administration after the war. The city was destroyed by a
fire in 1841.Yangon has a tropical monsoon climate. Until
the mid 1990s, Yangon remained largely constrained to its
traditional peninsula setting between the Bago, Yangon and
Hlaing rivers. Present Yangon area is 598.75 square
kilometers. Yangon stands as a capital of Myanmar until
2006. Yangon has the largest number of colonial buildings in
Southeast Asia today.
The Shwedagon Pagoda
It is 99 metres (325 ft) high. The pagoda lies to the
west of Kandawgyi Lake, on Singuttara Hill, thus dominating
the skyline of the city. It is famous for its wonderful
architectural design and it was built about 2600 years ago.

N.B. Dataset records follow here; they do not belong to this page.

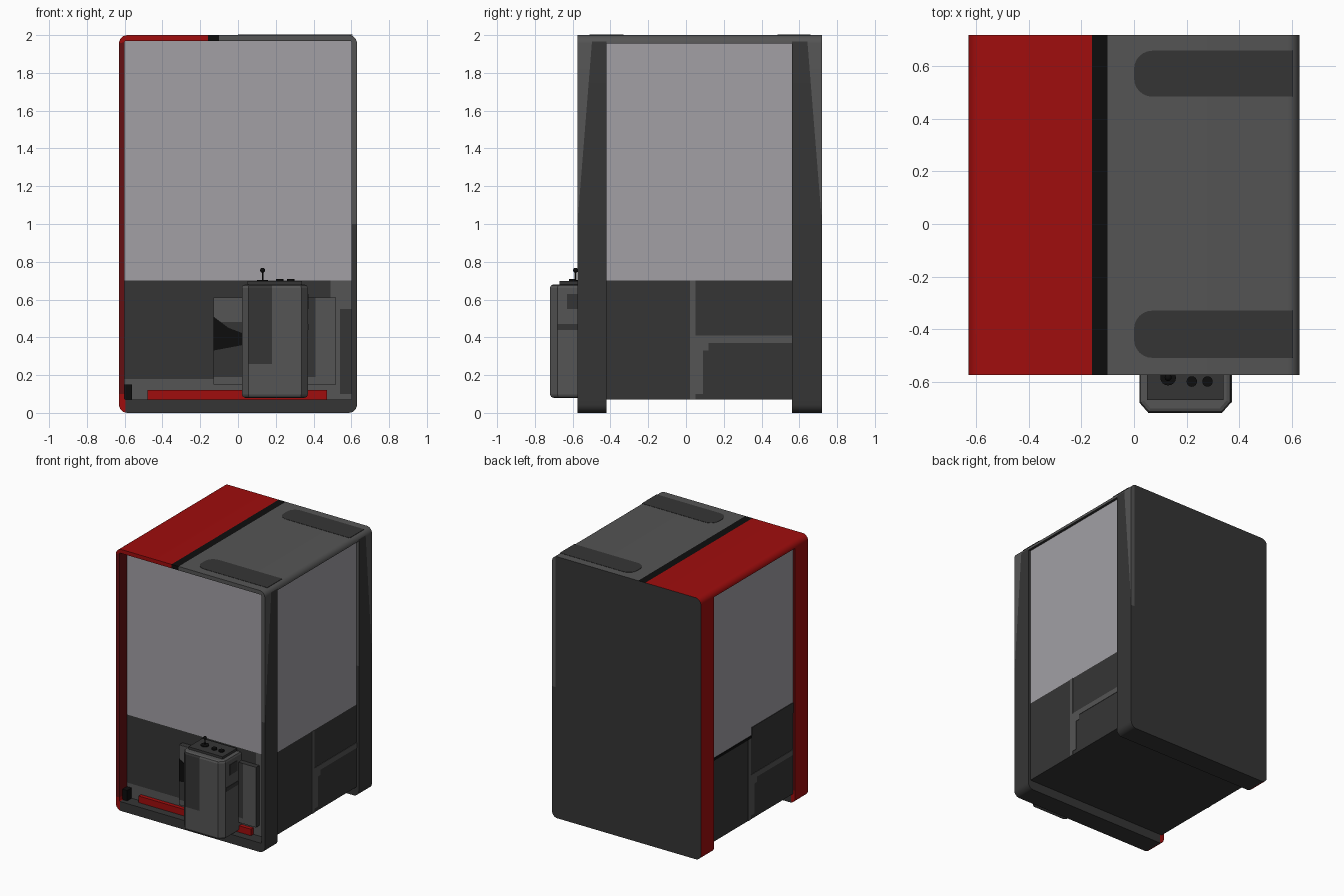
import bpy, bmesh, math
from mathutils import Vector

if "Cube" in bpy.data.objects:
    bpy.data.objects.remove(bpy.data.objects["Cube"])

COLOURS = {
    "red": (0.35, 0.004, 0.004), "dark_red": (0.13, 0.005, 0.006),
    "black": (0.004, 0.004, 0.004), "charcoal": (0.036, 0.036, 0.036),
    "grey": (0.09, 0.09, 0.09), "glass": (0.36, 0.35, 0.375),
}
NAMES = list(COLOURS)
MATS = []
for name, rgb in COLOURS.items():
    m = bpy.data.materials.new(name)
    m.use_nodes = True
    m.diffuse_color = (*rgb, 1)
    m.node_tree.nodes["Principled BSDF"].inputs["Base Color"].default_value = (*rgb, 1)
    MATS.append(m)


def finish(bm, name, colour, cuts=(), smooth=False):
    """Split the mesh along the cut planes, colour its faces, make the object."""
    for co, no in cuts:
        bmesh.ops.bisect_plane(bm, geom=bm.verts[:] + bm.edges[:] + bm.faces[:],
                               plane_co=co, plane_no=no)
    bmesh.ops.recalc_face_normals(bm, faces=bm.faces[:])
    for f in bm.faces:
        pick = colour if isinstance(colour, str) else colour(f.calc_center_median(), f.normal)
        f.material_index = NAMES.index(pick)
    me = bpy.data.meshes.new(name)
    bm.to_mesh(me)
    bm.free()
    for m in MATS:
        me.materials.append(m)
    ob = bpy.data.objects.new(name, me)
    bpy.context.collection.objects.link(ob)
    if smooth:
        bpy.ops.object.select_all(action="DESELECT")
        ob.select_set(True)
        bpy.context.view_layer.objects.active = ob
        bpy.ops.object.shade_smooth_by_angle(angle=math.radians(35))
    return ob


def box(name, lo, hi, colour, cuts=()):
    bm = bmesh.new()
    bmesh.ops.create_cube(bm, size=1)
    for v in bm.verts:
        v.co = [(a + b) / 2 + c * (b - a) for a, b, c in zip(lo, hi, v.co)]
    return finish(bm, name, colour, cuts)


def prism(outline, depth):
    """Extrude a closed outline of points by a vector."""
    bm = bmesh.new()
    face = bm.faces.new([bm.verts.new(p) for p in outline])
    out = bmesh.ops.extrude_face_region(bm, geom=[face])
    moved = [g for g in out["geom"] if isinstance(g, bmesh.types.BMVert)]
    bmesh.ops.translate(bm, verts=moved, vec=depth)
    if face.is_valid is False or len(bm.faces) == len(outline) + 1:
        bm.faces.new([v for v in bm.verts if v not in moved])
    return bm


def rounded(x0, x1, z0, z1, r, steps=6):
    """Points of a rounded rectangle, corner by corner."""
    pts = []
    corners = ((x1 - r, z1 - r), (x0 + r, z1 - r), (x0 + r, z0 + r), (x1 - r, z0 + r))
    for i, (cx, cz) in enumerate(corners):
        for k in range(steps + 1):
            a = math.pi / 2 * (i + k / steps)
            pts.append((cx + r * math.cos(a), cz + r * math.sin(a)))
    return pts


def ring(y0, y1):
    """Rounded rectangular hoop running around the cabinet."""
    bm = bmesh.new()
    outer = rounded(-0.63, 0.63, 0, 2, 0.045)
    inner = rounded(-0.6, 0.6, 0.07, 1.97, 0.006)
    loops = [[bm.verts.new((x, y, z)) for x, z in pts]
             for pts, y in ((outer, y0), (outer, y1), (inner, y1), (inner, y0))]
    n = len(outer)
    for a, b in zip(loops, loops[1:] + loops[:1]):
        for i in range(n):
            bm.faces.new((a[i], a[(i + 1) % n], b[(i + 1) % n], b[i]))
    return bm


# Cabinet shell colouring
def shell_colour(c, n):
    if n.y > 0.7 and c.y > 0.7:
        return "grey" if c.x > 0.6 and c.z > 1 else "charcoal"
    if c.x < -0.595 or (c.z > 1.9 and c.x < -0.16):
        strip = c.y < -0.41 and 0.1 < c.z < 1.94 and n.x > -0.7
        return "dark_red" if strip else "red"
    if c.z > 1.9 and c.x < -0.1:
        return "black"
    if c.z > 1.945 and (n.z > 0.3 or n.y < -0.7):
        return "grey"
    if n.x > 0.7 and c.x > 0.61:
        # light wedge on the outer edge of each post, tapering downwards
        reach = 0.08 * (c.z - 1) if c.z > 1 else 0
        wedge = c.y < -0.575 + reach or c.y > 0.72 - reach
        return "grey" if wedge or -0.42 < c.y < 0.56 else "charcoal"
    if n.y < -0.7 and c.x > 0.59 and c.z > 1:
        return "grey"
    return "charcoal"


X, Y, Z = Vector((1, 0, 0)), Vector((0, 1, 0)), Vector((0, 0, 1))
SHELL_CUTS = [((-0.16, 0, 0), X), ((-0.1, 0, 0), X), ((0, 0, 1), Z),
              ((-0.598, 0, 0), X), ((0.601, 0, 0), X), ((0, 0, 0.1), Z)]
front_wedge = ((0, -0.575, 1), Vector((0, 1, -0.08)))
back_wedge = ((0, 0.72, 1), Vector((0, 1, 0.08)))

# Front hoop, roof and solid back
finish(ring(-0.575, -0.42), "front_frame", shell_colour, SHELL_CUTS + [front_wedge], True)

roof = ring(-0.42, 0.56)
bmesh.ops.bisect_plane(roof, geom=roof.verts[:] + roof.edges[:] + roof.faces[:],
                       plane_co=(0, 0, 1.955), plane_no=Z, clear_inner=True)
bmesh.ops.holes_fill(roof, edges=[e for e in roof.edges if e.is_boundary])
finish(roof, "roof", shell_colour, SHELL_CUTS[:2], True)

back = prism([(x, 0.56, z) for x, z in rounded(-0.63, 0.63, 0, 2, 0.045)], (0, 0.16, 0))
finish(back, "back_frame", shell_colour, SHELL_CUTS + [back_wedge], True)

# Dark pads on the roof
for label, y0, y1 in (("front", -0.51, -0.33), ("rear", 0.485, 0.66)):
    pts = [(x, y) for x, y in rounded(0, 0.7, y0, y1, 0.07) if x < 0.5]
    outline = [(x, y, 1.999) for x, y in pts] + [(0.605, y0, 1.999), (0.605, y1, 1.999)]
    finish(prism(outline, (0, 0, 0.003)), label + "_roof_pad", "charcoal")


# Cabinet body with windows above and panels below
def body_colour(c, n):
    if c.z > 0.7 and abs(n.z) < 0.5:
        return "glass"
    if n.y < -0.5 and (c.x > 0.49 or c.z < 0.18):
        return "grey"
    return "charcoal"


box("cabinet_body", (-0.61, -0.485, 0.07), (0.61, 0.6, 1.98), body_colour,
    [((0, 0, 0.7), Z), ((0, 0, 0.18), Z), ((0.49, 0, 0), X)])

# Light trim lines on the lower side panels, turned half round on the left
TRIMS = [(0.02, 0.05, 0.07, 0.7), (0.05, 0.09, 0.1, 0.33),
         (0.09, 0.56, 0.37, 0.41), (0.05, 0.12, 0.33, 0.41)]
for side, label in ((1, "right"), (-1, "left")):
    for i, (y0, y1, z0, z1) in enumerate(TRIMS):
        if side < 0:
            y0, y1 = 0.14 - y1, 0.14 - y0
        xs = sorted((side * 0.605, side * 0.613))
        box(f"{label}_side_trim_{i + 1}", (xs[0], y0, z0), (xs[1], y1, z1), "grey")
box("left_window_step", (-0.614, -0.42, 0.69), (-0.606, 0.08, 0.77), "charcoal")
box("left_window_sill", (-0.614, 0.08, 0.69), (-0.606, 0.56, 0.71), "black")

# Details in the front recess
box("front_dark_patch", (0.54, -0.489, 0.1), (0.6, -0.482, 0.55), "charcoal")
box("red_kick_strip", (-0.48, -0.515, 0.07), (0.47, -0.48, 0.12), "red")
box("corner_block", (-0.6, -0.54, 0.07), (-0.56, -0.48, 0.15), "black")
box("prize_door", (-0.13, -0.525, 0.15), (0.52, -0.48, 0.61),
    lambda c, n: "grey" if n.y < -0.5 and (c.x > 0.41 or c.z < 0.19) else "charcoal",
    [((0.41, 0, 0), X), ((0, 0, 0.19), Z)])
box("prize_door_light_panel", (-0.13, -0.528, 0.48), (0.02, -0.522, 0.61), "grey")
finish(prism([(-0.13, -0.53, 0.33), (0.03, -0.53, 0.36), (0.03, -0.53, 0.42),
              (-0.05, -0.53, 0.45), (-0.13, -0.53, 0.51)], (0, 0.008, 0)),
       "prize_door_flap", "black")

# Control console with chamfered corners
console = prism([(0.02, -0.485, 0.08), (0.02, -0.68, 0.08), (0.055, -0.72, 0.08),
                 (0.335, -0.72, 0.08), (0.37, -0.68, 0.08), (0.37, -0.485, 0.08)],
                (0, 0, 0.6))
rims = [e for e in console.edges if abs(e.verts[0].co.z - e.verts[1].co.z) < 0.01]
bmesh.ops.bevel(console, geom=rims, offset=0.018, segments=2, affect="EDGES", profile=0.5)
finish(console, "console",
       lambda c, n: "charcoal" if n.y < -0.9 and c.x < 0.18 and c.z > 0.26 else "grey",
       [((0.18, 0, 0), X), ((0, 0, 0.26), Z)])
box("console_side_band", (0.365, -0.68, 0.44), (0.373, -0.49, 0.47), "charcoal")
box("console_side_patch", (0.365, -0.63, 0.55), (0.373, -0.54, 0.63), "charcoal")
box("control_plate", (0.05, -0.67, 0.67), (0.34, -0.5, 0.698), "charcoal")


# Joystick and buttons
def rod(name, x, y, z0, z1, r, colour):
    bm = bmesh.new()
    bmesh.ops.create_cone(bm, cap_ends=True, segments=16, radius1=r, radius2=r, depth=z1 - z0)
    bmesh.ops.translate(bm, verts=bm.verts[:], vec=(x, y, (z0 + z1) / 2))
    finish(bm, name, colour, smooth=True)


rod("joystick_base", 0.13, -0.585, 0.695, 0.704, 0.03, "black")
rod("joystick_shaft", 0.13, -0.585, 0.7, 0.755, 0.004, "black")
ball = bmesh.new()
bmesh.ops.create_uvsphere(ball, u_segments=16, v_segments=10, radius=0.013)
bmesh.ops.translate(ball, verts=ball.verts[:], vec=(0.13, -0.585, 0.755))
finish(ball, "joystick_ball", "black", smooth=True)
for i, bx in enumerate((0.22, 0.28)):
    rod(f"button_{i + 1}", bx, -0.6, 0.695, 0.708, 0.02, "black")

It is the most sacred Buddhist pagoda for Myanmar people
with relics of the past with four Buddhas enshrined within,
namely the staff of Kakusandha, the water filter of
Koṇāgamana, a piece of the robe of Kassapa and eight hairs
of Gautama the historical Buddha. A visit to Myanmar is
incomplete without a visit to Shwedagon which is not only a
historical site but also a renowned religious place of
worship for the Buddhists.
It was built by Sir Po Tha in1908. It was totally destroyed
during the Second World War and was rebuilt in 1957 as a
reclining Buddha image and completed in 1966. The present
statue measures 72 metres in length and 30 metres in height.
According to tradition it was built over 2500 years ago. It
was known as Kyaik-de-att in Mon language. Botataung
literally means "1000 military officers". It is one of the
famous pagodas and located in downtown Yangon near the
Yangon river. It is a hollow type stupa and enshrined a sacred
hair of Gautama Buddha is enshrined within. It was completely destroyed during
World War II in 1943, and was rebuilt after the war. The new
pagoda is of original design and measures in height 131 ft and 8
inches ( 42 metres), on a base of 96 ft x 96 ft (32 metres x
32 metres). The main attraction is the stupa's hollow
inside, which is lined with a mirrored maze-like walkway lined.
It is the main museum of art, history and culture
in Myanmar. Founded in 1952, the five-story museum
has an extensive collection of ancient artifacts, ornaments,
works of art, inscriptions and historic memorabilia, related
to history, culture and civilization of Burmese people. One
of which being the golden throne of King Thibaw , the last
king of Konbaung Dynasty, dating back to the 19th century.
It is open from 10:00 to 16:00.
Bogyoke Aung San Market
was built in 1926, late in the British rule of Myanmar, and
was named after James George Scott, the British civil
servant who introduced football to Myanmar. After 1948, it
was renamed Bogyoke (General) Aung San Market. A new wing
of the market was added across Bogyoke Market Road in the
1990s. It is the main shopping complex of the city where one
can find almost everything, including jewellery, paintings
and sculptures. The market opens from 9:00 to 17:00 daily
except on Mondays and gazetted holidays.
It was built around 2000 years ago. It incorporated the
original Indian structure of the stupa, which initially was
used to replicate the form and function of a relic mound. It
is believed to enshrine a hair of the Buddha. The dome
structure, topped with a golden spire, extends into the
skyline, marking the cityscape. This pagoda is situated
right in the heart of Yangon city near the city hall. One
distinctive feature of the pagoda is its octagonal shape.
The ancient Mon name is Kyaik Athoke. It measures 48ms in